Source texts of formatted documents
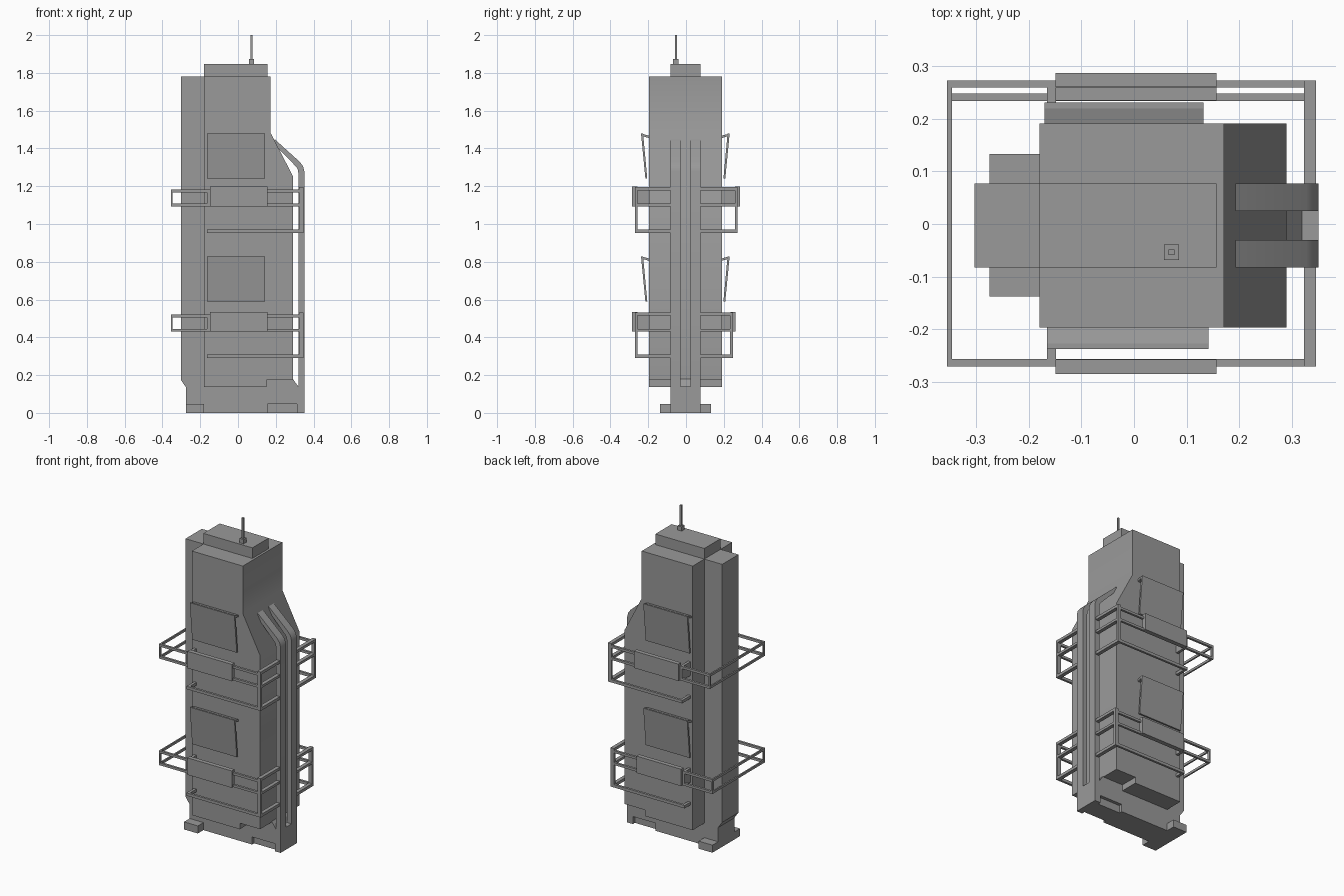
import bpy, bmesh
import math

if "Cube" in bpy.data.objects:
    bpy.data.objects.remove(bpy.data.objects["Cube"])

grey = bpy.data.materials.new("dark_grey")
grey.diffuse_color = (0.32, 0.32, 0.32, 1)
grey.use_nodes = True
grey.node_tree.nodes["Principled BSDF"].inputs["Base Color"].default_value = grey.diffuse_color


def mesh_object(name, bm):
    bmesh.ops.recalc_face_normals(bm, faces=bm.faces)
    me = bpy.data.meshes.new(name)
    bm.to_mesh(me)
    bm.free()
    me.materials.append(grey)
    ob = bpy.data.objects.new(name, me)
    bpy.context.collection.objects.link(ob)
    return ob


def extrude(name, profile, lo, hi, axis='y'):
    """Extrude an (x,z) profile along y, or a (y,z) profile along x."""
    bm = bmesh.new()
    rings = []
    for d in (lo, hi):
        rings.append([bm.verts.new((a, d, z) if axis == 'y' else (d, a, z))
                      for a, z in profile])
    bm.faces.new(rings[0])
    bm.faces.new(rings[1])
    n = len(profile)
    for i in range(n):
        j = (i + 1) % n
        bm.faces.new((rings[0][i], rings[0][j], rings[1][j], rings[1][i]))
    return mesh_object(name, bm)


def box(name, x0, x1, y0, y1, z0, z1):
    y0, y1 = sorted((y0, y1))
    return extrude(name, [(x0, z0), (x1, z0), (x1, z1), (x0, z1)], y0, y1)


def smooth(ob):
    ob.data.shade_smooth()
    ob.data.set_sharp_from_angle(angle=math.radians(30))


# Wide tower body with set-back upper storeys
smooth(extrude("tower_body", [(-0.18, 0.137), (0.15, 0.137), (0.15, 0.175), (0.29, 0.175),
                              (0.29, 1.255), (0.171, 1.485), (0.171, 1.78), (-0.18, 1.78)],
               -0.197, 0.191))

# Narrow spine at the back end and roof cap
Y0, Y1 = -0.083, 0.077
extrude("spine", [(-0.275, 0.0), (-0.17, 0.0), (-0.17, 1.78), (-0.303, 1.78),
                  (-0.303, 0.175), (-0.275, 0.135)], Y0, Y1)
box("roof_cap", -0.18, 0.157, Y0, Y1, 1.77, 1.846)

# Base plinth with shallow side recesses
extrude("base_plinth", [(-0.18, 0.047), (0.351, 0.047), (0.351, 0.14), (0.319, 0.14),
                        (0.29, 0.18), (-0.18, 0.18)], Y0, Y1)
box("base_middle", -0.18, 0.155, Y0, Y1, 0, 0.047)
box("base_end", 0.312, 0.351, Y0, Y1, 0, 0.047)
box("base_recess", 0.155, 0.312, Y0 + 0.02, Y1 - 0.02, 0, 0.047)
box("rear_foot", -0.275, -0.18, -0.138, 0.133, 0, 0.047)

# Twin bent pipes running up the right side
pipe = [(0.319, 0.13), (0.351, 0.13), (0.351, 1.28), (0.344, 1.306), (0.328, 1.328),
        (0.193, 1.45), (0.193, 1.422), (0.306, 1.305), (0.316, 1.292), (0.319, 1.272)]
for i, (a, b) in enumerate(((Y0, -0.03), (0.025, Y1))):
    smooth(extrude(f"side_pipe_{i}", pipe, a, b))

# Mast
box("mast_base", 0.057, 0.086, -0.068, -0.039, 1.84, 1.873)
box("mast", 0.066, 0.077, -0.059, -0.048, 1.87, 2.0)

# Tilted hanging panels on front and back, each with a flap closing the top
for level, z in enumerate((0.59, 1.24)):
    for side, wall, x0, x1 in ((-1, 0.197, -0.165, 0.142), (1, 0.19, -0.17, 0.132)):
        w = lambda d: side * (wall + d)
        extrude(f"hanging_panel_{level}_{side}",
                [(w(0.008), z), (w(0.018), z), (w(0.041), z + 0.238),
                 (w(0.03), z + 0.238)], x0, x1, 'x')
        extrude(f"panel_flap_{level}_{side}",
                [(w(-0.01), z + 0.212), (w(0.032), z + 0.225),
                 (w(0.036), z + 0.238), (w(-0.01), z + 0.225)], x0, x1, 'x')

# Walkway frames around the tower: z of lower rail, outer y at front and back
for level, (z, front, back) in enumerate(((0.43, 0.271, 0.248), (1.093, 0.271, 0.273))):
    rails = ((z, z + 0.015), (z + 0.075, z + 0.09))
    for za, zb in rails:
        box("frame_left_bar", -0.355, -0.346, -front, back, za, zb)
    for side, out, wall in ((-1, front, 0.19), (1, back, 0.185)):
        o, i = side * out, side * (out - 0.014)
        tag = f"{level}_{side}"
        for za, zb in rails:
            box(f"frame_rail_{tag}", -0.355, 0.345, o, i, za, zb)
        box(f"frame_left_post_{tag}", -0.355, -0.346, o, i, z, z + 0.09)
        box(f"frame_right_post_{tag}", 0.323, 0.346, o, i, z - 0.14, z + 0.102)
        # low rail and short return to the wall
        box(f"low_rail_{tag}", -0.165, 0.345, o, i, z - 0.14, z - 0.122)
        box(f"low_rail_return_{tag}", -0.165, -0.148, o, side * wall, z - 0.14, z - 0.122)
        box(f"frame_bracket_{tag}", -0.165, -0.148, o, side * wall, z + 0.002, z + 0.088)
        # bars joining the corner post to the pipes
        for za, zb in ((z - 0.14, z - 0.122), (z, z + 0.015), (z + 0.085, z + 0.102)):
            box(f"right_bar_{tag}", 0.323, 0.346, o, side * 0.06, za, zb)
        # face plate
        box(f"face_plate_{tag}", -0.149, 0.157, side * (out + 0.014),
            side * (out - 0.013), z, z + 0.105)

WHAT THE TASK REQUIRES: An exact reproduction of every record above is required, with no pictures included.

EXERCISE ANSWER:
import bpy, bmesh
import math

if "Cube" in bpy.data.objects:
    bpy.data.objects.remove(bpy.data.objects["Cube"])

grey = bpy.data.materials.new("dark_grey")
grey.diffuse_color = (0.32, 0.32, 0.32, 1)
grey.use_nodes = True
grey.node_tree.nodes["Principled BSDF"].inputs["Base Color"].default_value = grey.diffuse_color


def mesh_object(name, bm):
    bmesh.ops.recalc_face_normals(bm, faces=bm.faces)
    me = bpy.data.meshes.new(name)
    bm.to_mesh(me)
    bm.free()
    me.materials.append(grey)
    ob = bpy.data.objects.new(name, me)
    bpy.context.collection.objects.link(ob)
    return ob


def extrude(name, profile, lo, hi, axis='y'):
    """Extrude an (x,z) profile along y, or a (y,z) profile along x."""
    bm = bmesh.new()
    rings = []
    for d in (lo, hi):
        rings.append([bm.verts.new((a, d, z) if axis == 'y' else (d, a, z))
                      for a, z in profile])
    bm.faces.new(rings[0])
    bm.faces.new(rings[1])
    n = len(profile)
    for i in range(n):
        j = (i + 1) % n
        bm.faces.new((rings[0][i], rings[0][j], rings[1][j], rings[1][i]))
    return mesh_object(name, bm)


def box(name, x0, x1, y0, y1, z0, z1):
    y0, y1 = sorted((y0, y1))
    return extrude(name, [(x0, z0), (x1, z0), (x1, z1), (x0, z1)], y0, y1)


def smooth(ob):
    ob.data.shade_smooth()
    ob.data.set_sharp_from_angle(angle=math.radians(30))


# Wide tower body with set-back upper storeys
smooth(extrude("tower_body", [(-0.18, 0.137), (0.15, 0.137), (0.15, 0.175), (0.29, 0.175),
                              (0.29, 1.255), (0.171, 1.485), (0.171, 1.78), (-0.18, 1.78)],
               -0.197, 0.191))

# Narrow spine at the back end and roof cap
Y0, Y1 = -0.083, 0.077
extrude("spine", [(-0.275, 0.0), (-0.17, 0.0), (-0.17, 1.78), (-0.303, 1.78),
                  (-0.303, 0.175), (-0.275, 0.135)], Y0, Y1)
box("roof_cap", -0.18, 0.157, Y0, Y1, 1.77, 1.846)

# Base plinth with shallow side recesses
extrude("base_plinth", [(-0.18, 0.047), (0.351, 0.047), (0.351, 0.14), (0.319, 0.14),
                        (0.29, 0.18), (-0.18, 0.18)], Y0, Y1)
box("base_middle", -0.18, 0.155, Y0, Y1, 0, 0.047)
box("base_end", 0.312, 0.351, Y0, Y1, 0, 0.047)
box("base_recess", 0.155, 0.312, Y0 + 0.02, Y1 - 0.02, 0, 0.047)
box("rear_foot", -0.275, -0.18, -0.138, 0.133, 0, 0.047)

# Twin bent pipes running up the right side
pipe = [(0.319, 0.13), (0.351, 0.13), (0.351, 1.28), (0.344, 1.306), (0.328, 1.328),
        (0.193, 1.45), (0.193, 1.422), (0.306, 1.305), (0.316, 1.292), (0.319, 1.272)]
for i, (a, b) in enumerate(((Y0, -0.03), (0.025, Y1))):
    smooth(extrude(f"side_pipe_{i}", pipe, a, b))

# Mast
box("mast_base", 0.057, 0.086, -0.068, -0.039, 1.84, 1.873)
box("mast", 0.066, 0.077, -0.059, -0.048, 1.87, 2.0)

# Tilted hanging panels on front and back, each with a flap closing the top
for level, z in enumerate((0.59, 1.24)):
    for side, wall, x0, x1 in ((-1, 0.197, -0.165, 0.142), (1, 0.19, -0.17, 0.132)):
        w = lambda d: side * (wall + d)
        extrude(f"hanging_panel_{level}_{side}",
                [(w(0.008), z), (w(0.018), z), (w(0.041), z + 0.238),
                 (w(0.03), z + 0.238)], x0, x1, 'x')
        extrude(f"panel_flap_{level}_{side}",
                [(w(-0.01), z + 0.212), (w(0.032), z + 0.225),
                 (w(0.036), z + 0.238), (w(-0.01), z + 0.225)], x0, x1, 'x')

# Walkway frames around the tower: z of lower rail, outer y at front and back
for level, (z, front, back) in enumerate(((0.43, 0.271, 0.248), (1.093, 0.271, 0.273))):
    rails = ((z, z + 0.015), (z + 0.075, z + 0.09))
    for za, zb in rails:
        box("frame_left_bar", -0.355, -0.346, -front, back, za, zb)
    for side, out, wall in ((-1, front, 0.19), (1, back, 0.185)):
        o, i = side * out, side * (out - 0.014)
        tag = f"{level}_{side}"
        for za, zb in rails:
            box(f"frame_rail_{tag}", -0.355, 0.345, o, i, za, zb)
        box(f"frame_left_post_{tag}", -0.355, -0.346, o, i, z, z + 0.09)
        box(f"frame_right_post_{tag}", 0.323, 0.346, o, i, z - 0.14, z + 0.102)
        # low rail and short return to the wall
        box(f"low_rail_{tag}", -0.165, 0.345, o, i, z - 0.14, z - 0.122)
        box(f"low_rail_return_{tag}", -0.165, -0.148, o, side * wall, z - 0.14, z - 0.122)
        box(f"frame_bracket_{tag}", -0.165, -0.148, o, side * wall, z + 0.002, z + 0.088)
        # bars joining the corner post to the pipes
        for za, zb in ((z - 0.14, z - 0.122), (z, z + 0.015), (z + 0.085, z + 0.102)):
            box(f"right_bar_{tag}", 0.323, 0.346, o, side * 0.06, za, zb)
        # face plate
        box(f"face_plate_{tag}", -0.149, 0.157, side * (out + 0.014),
            side * (out - 0.013), z, z + 0.105)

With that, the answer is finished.